Congestion cost

At each forwarding node:

Impact on utility

Energy cost

Congestion cost



Two penalty values:


-

Congestion cost, µ


-

Energy cost,
η

Adaptive Operator Placement


We assume that fusion can be shared across multiple nodes


Can be thought of as time
-
sharing



Each candidate node fuses a fraction (
θ
) of the flow


Sink receives multiple sub
-
flows, each fused at a different node



Optimize
θ

such that fusion is most efficient

1

2

A

C

M

B




























)
(
)
,
(
,
,
,
,
,
)
,
(
)
(
i
Miss
m
v
q
q
i
v
k
s
op
vi
out
q
k
s
op
v
tot
v
k
s
op
m
k
s
op
k
s
op
C
v
i
x
P
U
dt
d








1

A

m

2

B

C

Flow 1: x
1

Flow 2: x
2

)
,
(
2
2
1
1
x
x
f
A
A


Af
l
1
1
)
1
(
x
A


1
A
l
2
2
)
1
(
x
A


2
A
l
`

Illustration of INP
-
NUM

Fused flow f

Challenges in INP
-
NUM Protocol


Missions do not know about original flow and the
transformations (compression and fusion)


Fusion placement and compression ratio adaptation require
different sets of data.


Feedback received and processed by each forwarding node in the
path


It is modified before forwarding upstream


If it is a fusion point, it updates the feedback to include the effect
of fusion


Based on chain rule of differentiation


dx
dx
dx
dx
dx
dx
dx
dU
dx
dU
n
rec
rec





2
1
1
Illustration of INP
-
NUM Feedback

1

A

m

B

f
f
x
U
x



*
pay

to
s
willingnes
m
f
C
f
B
f
A
f
f
x
x
x
x
x




C

2

2

1

2

f
A

f
B

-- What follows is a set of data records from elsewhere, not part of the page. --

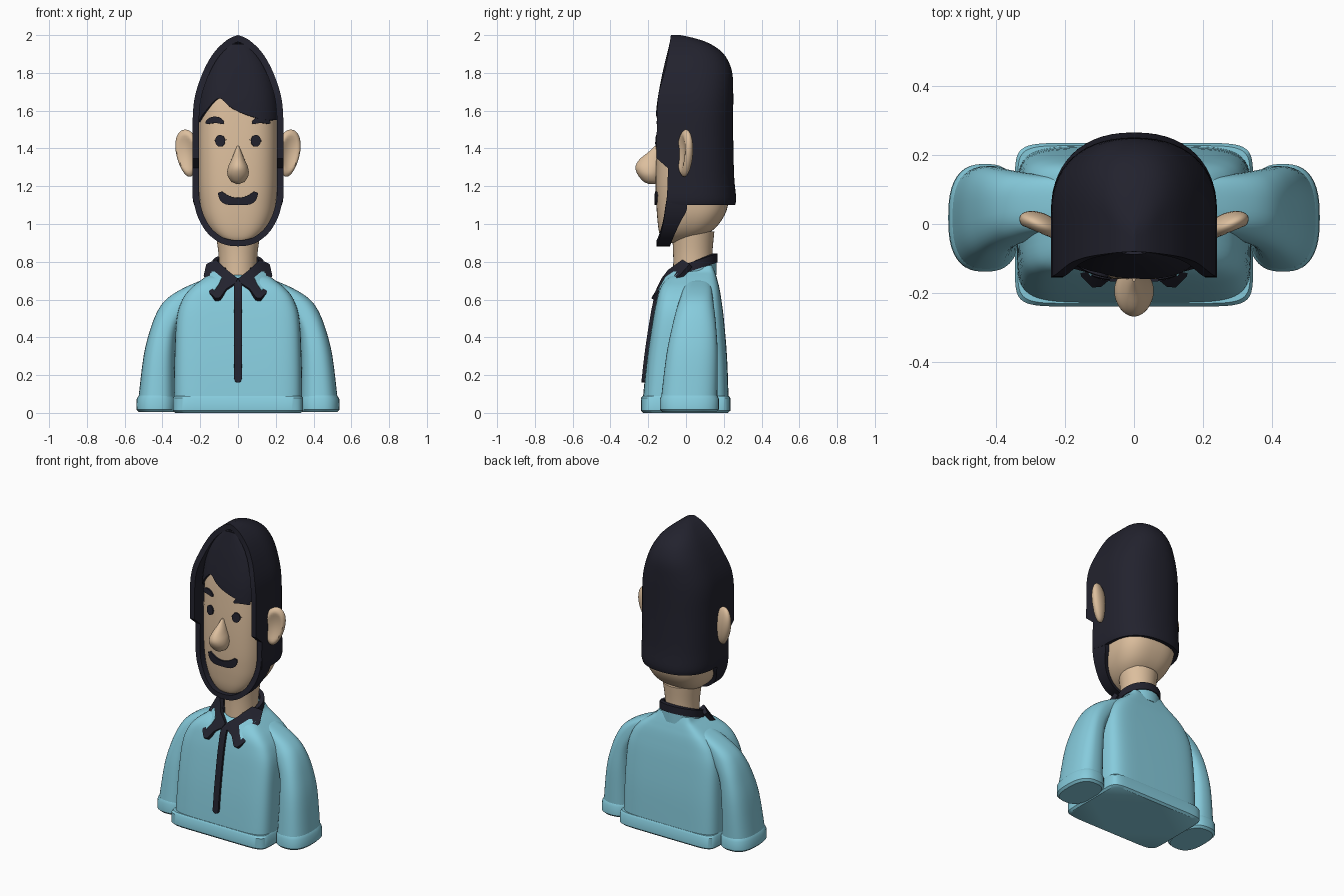
import bpy, bmesh, math

if "Cube" in bpy.data.objects:
    bpy.data.objects.remove(bpy.data.objects["Cube"])


def material(name, rgb):
    m = bpy.data.materials.new(name)
    m.diffuse_color = (*rgb, 1)
    m.use_nodes = True
    m.node_tree.nodes["Principled BSDF"].inputs["Base Color"].default_value = m.diffuse_color
    return m


SKIN = material("skin", (0.72, 0.52, 0.34))
DARK = material("dark_hair", (0.016, 0.016, 0.027))
BLUE = material("light_blue", (0.24, 0.60, 0.72))


def finish(ob, angle=40):
    bpy.ops.object.select_all(action='DESELECT')
    ob.select_set(True)
    bpy.context.view_layer.objects.active = ob
    for mod in list(ob.modifiers):
        bpy.ops.object.modifier_apply(modifier=mod.name)
    bpy.ops.object.shade_smooth_by_angle(angle=math.radians(angle))
    return ob


def sheet(name, rows, mat, wrap=False, cap=False, thick=0, offset=-1):
    """Grid surface from rows of points, optionally closed or thickened."""
    n = len(rows[0])
    verts = [p for r in rows for p in r]
    faces = []
    for j in range(len(rows) - 1):
        for i in range(n if wrap else n - 1):
            k = (i + 1) % n
            faces.append((j*n + i, j*n + k, (j+1)*n + k, (j+1)*n + i))
    if cap:
        faces.append(tuple(range(n))[::-1])
        faces.append(tuple((len(rows) - 1)*n + i for i in range(n)))
    me = bpy.data.meshes.new(name)
    me.from_pydata(verts, [], faces)
    bm = bmesh.new()
    bm.from_mesh(me)
    bmesh.ops.remove_doubles(bm, verts=bm.verts, dist=0.0004)
    bm.to_mesh(me)
    bm.free()
    me.materials.append(mat)
    ob = bpy.data.objects.new(name, me)
    bpy.context.collection.objects.link(ob)
    if thick:
        s = ob.modifiers.new("thickness", 'SOLIDIFY')
        s.thickness, s.offset = thick, offset
    return finish(ob)


def smooth(rows, k=4):
    """Catmull-Rom interpolation through table rows."""
    out = []
    for i in range(len(rows) - 1):
        a, b, c, d = rows[max(i-1, 0)], rows[i], rows[i+1], rows[min(i+2, len(rows)-1)]
        for s in range(k):
            t = s / k
            out.append([0.5*(2*q + (r-p)*t + (2*p-5*q+4*r-u)*t*t + (3*q-p-3*r+u)*t**3)
                        for p, q, r, u in zip(a, b, c, d)])
    return out + [list(rows[-1])]


def sp(v, n):
    return math.copysign(abs(v) ** (2 / n), v)


def loft(name, rows, mat, n=2.5, cx=0, seg=64):
    """Stack of superellipse sections: z, half width, front y, back y."""
    pts = []
    for z, w, f, b in rows:
        ring = []
        for i in range(seg):
            a = 2 * math.pi * i / seg
            ring.append((cx + w*sp(math.cos(a), n), (f+b)/2 + (b-f)/2*sp(math.sin(a), n), z))
        pts.append(ring)
    return sheet(name, pts, mat, wrap=True, cap=True)


def lerp(table, v):
    for a, b in zip(table, table[1:]):
        if v <= b[0]:
            t = max(0, (v - a[0]) / (b[0] - a[0]))
            return [p + (q - p) * t for p, q in zip(a, b)]
    return table[-1]


def front_y(rows, n, x, z):
    _, w, f, b = lerp(rows, z)
    return (f+b)/2 - (b-f)/2 * max(0, 1 - min(1, abs(x)/w)**n) ** (1/n)


def decal(name, rows, n, x0, x1, low, high, mat, thick=0.009, nx=32, nz=10):
    """Thin plate lying on the front of a loft."""
    pts = []
    for j in range(nz + 1):
        row = []
        for i in range(nx + 1):
            x = (x0+x1)/2 - (x1-x0)/2 * math.cos(math.pi * i / nx)
            z = low(x) + (high(x) - low(x)) * j / nz
            row.append((x, front_y(rows, n, x, z), z))
        pts.append(row)
    return sheet(name, pts, mat, thick=thick, offset=1)


# Shirt body and hem
TORSO = smooth([(0.02, .338, -.23, .227), (.09, .34, -.227, .225), (.3, .336, -.205, .217),
                (.5, .325, -.175, .2), (.6, .295, -.155, .187), (.66, .25, -.138, .177),
                (.70, .2, -.112, .167), (.725, .165, -.08, .16), (.75, .13, 0, .152), (.78, .11, .06, .14)])
loft("shirt_body", TORSO, BLUE, n=6)
loft("shirt_hem", [(0, .333, -.226, .222), (.012, .345, -.238, .235), (.078, .345, -.239, .235),
                   (.09, .337, -.23, .227)], BLUE, n=10)

# Sleeves and cuffs: z, inner x, outer x, front y, back y
ARM = smooth([(.05, .33, .53, -.135, .165), (.3, .333, .5, -.105, .168), (.45, .315, .462, -.075, .16),
              (.55, .255, .42, -.05, .15), (.61, .2, .37, -.03, .142), (.66, .15, .29, -.015, .135),
              (.70, .1, .2, .0, .125)])
CUFF = [(.005, .335, .525, -.125, .16), (.018, .325, .538, -.138, .174),
        (.075, .325, .536, -.138, .174), (.092, .335, .525, -.13, .165)]
for side, s in (("right", 1), ("left", -1)):
    for label, rows in (("sleeve", ARM), ("cuff", CUFF)):
        pts = []
        for z, xi, xo, f, b in rows:
            ring = []
            for i in range(40):
                a = 2 * math.pi * i / 40
                ring.append((s*(xi+xo)/2 + (xo-xi)/2*sp(math.cos(a), 2.6),
                             (f+b)/2 + (b-f)/2*sp(math.sin(a), 2.6), z))
            pts.append(ring)
        sheet(f"{side}_{label}", pts, BLUE, wrap=True, cap=True)

# Button strip
decal("front_strip", TORSO, 6, -.02, .02, lambda x: .18 - math.sqrt(max(0, .0004 - x*x)),
      lambda x: .705, DARK, thick=0.016, nx=10, nz=24)

# Neck
loft("neck", smooth([(.68, .105, -.07, .145), (.75, .1, -.068, .14), (.85, .104, -.068, .14),
                     (.96, .12, -.075, .15)]), SKIN, n=2)


# Collar band, open at the front
def collar(name, lo, hi, r, mat):
    rows = []
    for dz in (lo, hi):
        row = []
        for i in range(41):
            a = math.radians(-55 + 290 * i / 40)
            y = .04 + (r - .008) * math.sin(a)
            row.append((r * math.cos(a), y, .78 + (y - .04) * .33 + dz))
        rows.append(row)
    sheet(name, rows, mat, thick=0.026)


collar("collar_stand", -.09, -.015, .13, BLUE)
collar("collar_trim", -.025, .022, .136, DARK)

# Collar wings with light insets
WING = [(0, .705), (.055, .75), (.11, .805), (.16, .78), (.175, .72),
        (.15, .63), (.12, .6), (.095, .602), (.06, .65), (.015, .68)]
INSET = [(.085, .715), (.12, .745), (.165, .765), (.168, .73), (.145, .675), (.125, .645), (.10, .68)]


def wing(name, outline, s, lift, thick, mat):
    cx = sum(p[0] for p in outline) / len(outline)
    cz = sum(p[1] for p in outline) / len(outline)
    rows = []
    for k in (1, .7, .4, .1):
        row = []
        for px, pz in outline:
            x, z = cx + (px - cx) * k, cz + (pz - cz) * k
            y = -.08 - (.78 - z) * .52 + max(0, z - .6) * 23 * x * x - lift
            row.append((s * x, y, z))
        rows.append(row)
    ob = sheet(name, rows + [[(s*cx, sum(p[1] for p in rows[-1])/len(outline), cz)]*len(outline)],
               mat, wrap=True, thick=thick, offset=0)


for side, s in (("right", 1), ("left", -1)):
    wing(f"{side}_collar_wing", WING, s, 0, .026, DARK)
    wing(f"{side}_collar_inset", INSET, s, .014, .009, BLUE)

# Head, dark under the hair
HEAD = smooth([(.9, .04, -.115, -.02), (.925, .1, -.133, .07), (.97, .15, -.145, .145), (1.03, .183, -.152, .195),
               (1.1, .2, -.157, .222), (1.2, .208, -.161, .225), (1.35, .21, -.16, .22), (1.5, .21, -.153, .22),
               (1.65, .204, -.14, .2), (1.8, .172, -.112, .18), (1.9, .118, -.088, .14), (1.955, .05, -.075, .06)])
HN = 2.8
head = loft("head", HEAD, SKIN, n=HN)
head.data.materials.append(DARK)
for p in head.data.polygons:
    if p.center.z > 1.72:
        p.material_index = 1

# Hair shell, open at the face
HAIR = smooth([(1.1, .232, -.02, .26), (1.14, .24, -.155, .265), (1.25, .24, -.155, .255), (1.45, .24, -.155, .25),
               (1.6, .238, -.153, .25), (1.7, .222, -.143, .25), (1.8, .187, -.115, .245), (1.87, .152, -.1, .22),
               (1.92, .117, -.092, .18), (1.96, .076, -.086, .115), (1.985, .04, -.082, .04), (2.0, 0, -.08, -.03)])
rows = []
for z, w, f, b in HAIR:
    w = max(w, 0)
    if z < 1.315:
        f = max(f, -.095)
    yc = min(.03, (f + b) / 2)
    right = [(w, f + (yc - f) * i / 6, z) for i in range(6)]
    arc = [(w * sp(math.cos(math.pi*i/28), 2.3), yc + (b - yc) * sp(math.sin(math.pi*i/28), 2.3), z)
           for i in range(29)]
    rows.append(right + arc + [(-x, y, q) for x, y, q in right[::-1]])
sheet("hair", rows, DARK, thick=0.034)

# Chin strap beard: x, z, front y, back y
half = [(.238, 1.31, -.095, 0), (.238, 1.16, -.1, 0), (.226, 1.08, -.11, .005), (.2, 1.01, -.12, -.03),
        (.155, .945, -.135, -.06), (.085, .896, -.15, -.08), (0, .882, -.155, -.085)]
path = smooth(half + [(-x, z, f, b) for x, z, f, b in half[-2::-1]])
sheet("beard", [[(x, f + (b - f) * t / 4, z) for x, z, f, b in path] for t in range(5)], DARK, thick=0.032)

# Fringe
EDGE = smooth([(-.2, 1.54), (-.165, 1.595), (-.1, 1.665), (-.05, 1.625), (0, 1.595), (.08, 1.565),
               (.15, 1.55), (.2, 1.55)])
decal("fringe", HEAD, HN, -.2, .2, lambda x: lerp(EDGE, x)[1],
      lambda x: 1.55 + .4 * math.sqrt(1 - (x / .207) ** 2), DARK, thick=0.012, nx=64, nz=20)

# Eyes, brows and mouth
for side, s in (("right", 1), ("left", -1)):
    def oval(x, c=s * .093):
        return .031 * math.sqrt(max(0, 1 - ((x - c) / .025) ** 2))
    decal(f"{side}_eye", HEAD, HN, s*.093 - .025, s*.093 + .025,
          lambda x: 1.44 - oval(x), lambda x: 1.44 + oval(x), DARK)

    def brow(x, c=s * .12):
        return ((x - c) / .046)
    decal(f"{side}_brow", HEAD, HN, s*.12 - .046, s*.12 + .046,
          lambda x: 1.548 - .012*brow(x)**2 - .014*math.sqrt(max(0, 1 - brow(x)**4)),
          lambda x: 1.553 - .017*brow(x)**2 + .015*math.sqrt(max(0, 1 - brow(x)**4)), DARK)
decal("mouth", HEAD, HN, -.103, .103,
      lambda x: 1.165 - .065 * max(0, 1 - (x/.103)**4) ** .5,
      lambda x: 1.139 + .034 * min(1, abs(x)/.085)**2 - .008 * max(0, abs(x) - .085)/.018, DARK)

# Nose
loft("nose", smooth([(1.213, .008, -.2, -.15), (1.225, .036, -.225, -.14), (1.26, .056, -.255, -.13),
                     (1.3, .053, -.268, -.12), (1.34, .036, -.248, -.12), (1.38, .019, -.2, -.13),
                     (1.412, .006, -.166, -.14)]), SKIN, n=2, seg=32)

# Ears, hollowed on the front side
for side, s in (("right", 1), ("left", -1)):
    bpy.ops.mesh.primitive_uv_sphere_add(segments=32, ring_count=20)
    ear = bpy.context.object
    ear.name = f"{side}_ear"
    for v in ear.data.vertices:
        x, y, z = v.co
        if y < 0:
            y += 1.3 * max(0, .62 - x*x - z*z)
        v.co = (x * (.062 + .012 * z) + .012 * z, y * .036, z * .125)
        x, y, z = v.co
        v.co = (s * (.268 + x * .95 - y * .34), -.005 + y * .94 + x * .4, 1.375 + z)
    if s < 0:
        ear.data.flip_normals()
    ear.data.materials.append(SKIN)
    finish(ear)
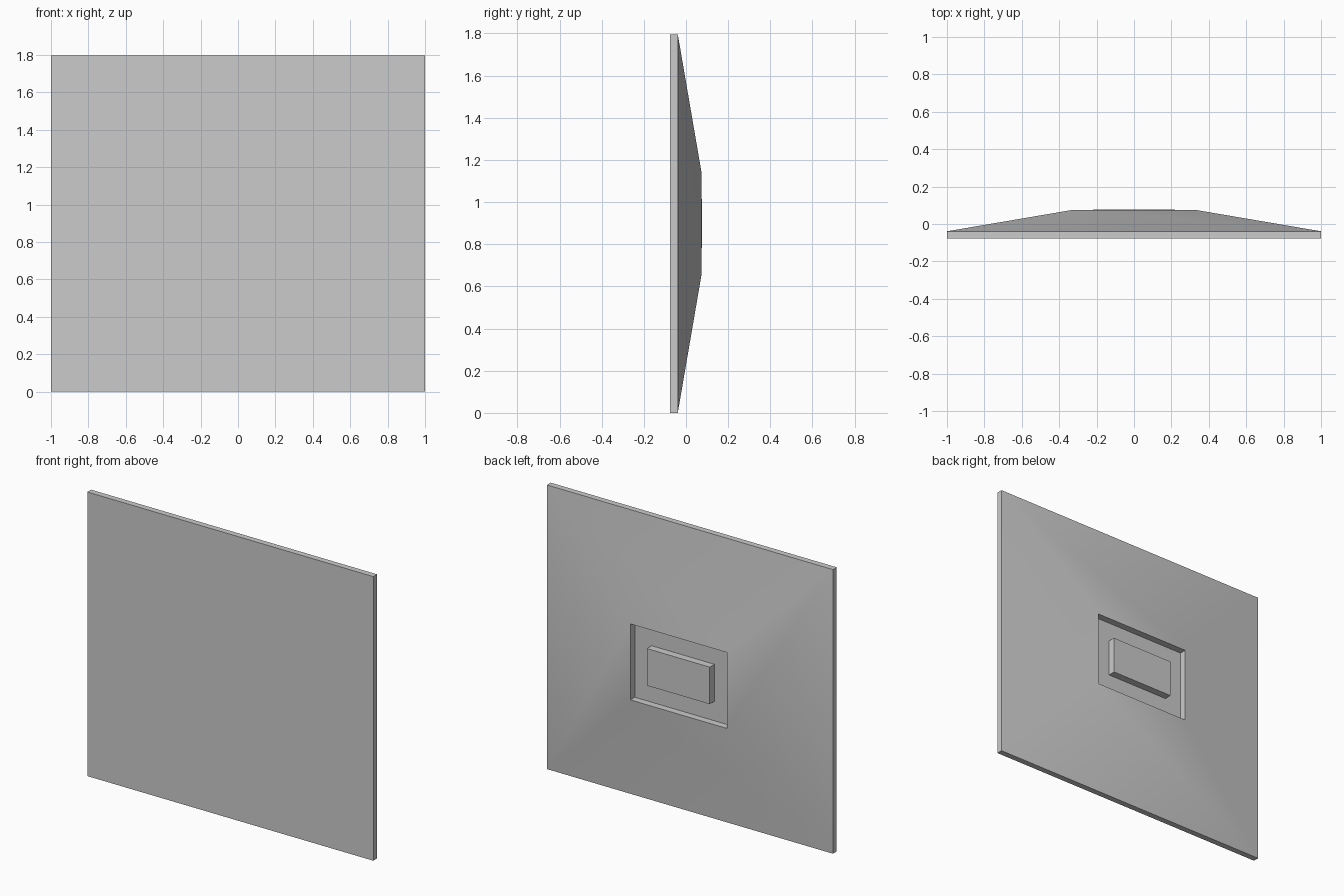
import bpy
import bmesh

cube = bpy.data.objects.get("Cube")
if cube:
    bpy.data.objects.remove(cube, do_unlink=True)

HEIGHT = 1.796
MID = HEIGHT / 2

grey = bpy.data.materials.new("plain_grey")
grey.use_nodes = True
colour = (0.6, 0.6, 0.6, 1)
grey.diffuse_color = colour
grey.node_tree.nodes["Principled BSDF"].inputs["Base Color"].default_value = colour


def stacked_rectangles(name, sections):
    """Skin rectangles (half width, half height, y) from front to back, capped at both ends."""
    bm = bmesh.new()
    rings = []
    for w, h, y in sections:
        corners = ((-w, -h), (w, -h), (w, h), (-w, h))
        rings.append([bm.verts.new((x, y, MID + z)) for x, z in corners])
    for a, b in zip(rings, rings[1:]):
        for i in range(4):
            j = (i + 1) % 4
            bm.faces.new((a[i], a[j], b[j], b[i]))
    bm.faces.new(rings[0])
    bm.faces.new(rings[-1])
    bmesh.ops.recalc_face_normals(bm, faces=bm.faces)
    mesh = bpy.data.meshes.new(name)
    bm.to_mesh(mesh)
    bm.free()
    mesh.materials.append(grey)
    obj = bpy.data.objects.new(name, mesh)
    bpy.context.collection.objects.link(obj)
    bpy.ops.object.select_all(action="DESELECT")
    obj.select_set(True)
    bpy.context.view_layer.objects.active = obj
    bpy.ops.object.shade_smooth_by_angle(angle=0.52)
    return obj


# Flat front panel, tapered back and the recess sunk into its crown
FLOOR = 0.03
RIM = (0.337, 0.24)
stacked_rectangles("panel_with_tapered_back", [
    (1, MID, -0.077),
    (1, MID, -0.039),
    (*RIM, 0.074),
    (*RIM, FLOOR),
])

# Raised block standing on the recess floor
stacked_rectangles("recessed_block", [
    (0.22, 0.117, FLOOR),
    (0.22, 0.117, 0.077),
])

Cumulative Info

2

1

2

f
A

Cumulative Info

Rate Info

Energy Info

Congestion Info

Rate Info

Energy Info

Congestion Info

1

Rate Info

Energy Info

Congestion Info

Cumulative Info

2

Rate Info

Energy Info

Congestion Info

Cumulative Info

Addressing Practical Constraints


Often in reality, fully elastic compression may not be possible


Only discrete levels of compression


E.g., JPEG allows 100 discrete values for compression ratio, video may be
encoded in a finite set of bitrates depending on the encoding technique


Similarly, partial fusion may not be feasible


Fusion operation may need to take place at a solitary node.


NP
-
hard to solve both problems without these assumptions


We can use approximation heuristics


Determine nearest valid compression ratio


Pick node with most responsibility for solitary fusion

Evaluation

High Utility

Medium Utility

Low Utility

Utility Gain

Effect of Discretization

Conclusion


Protocol for adaptive compression and fusion placement


Fully distributed


Low overhead


Provably optimal utilization of bandwidth and energy



Heuristics for realistic constraints provide near
-
optimal
solution



In future, we will develop a model taking lifetime
requirements of missions into account


Thank You!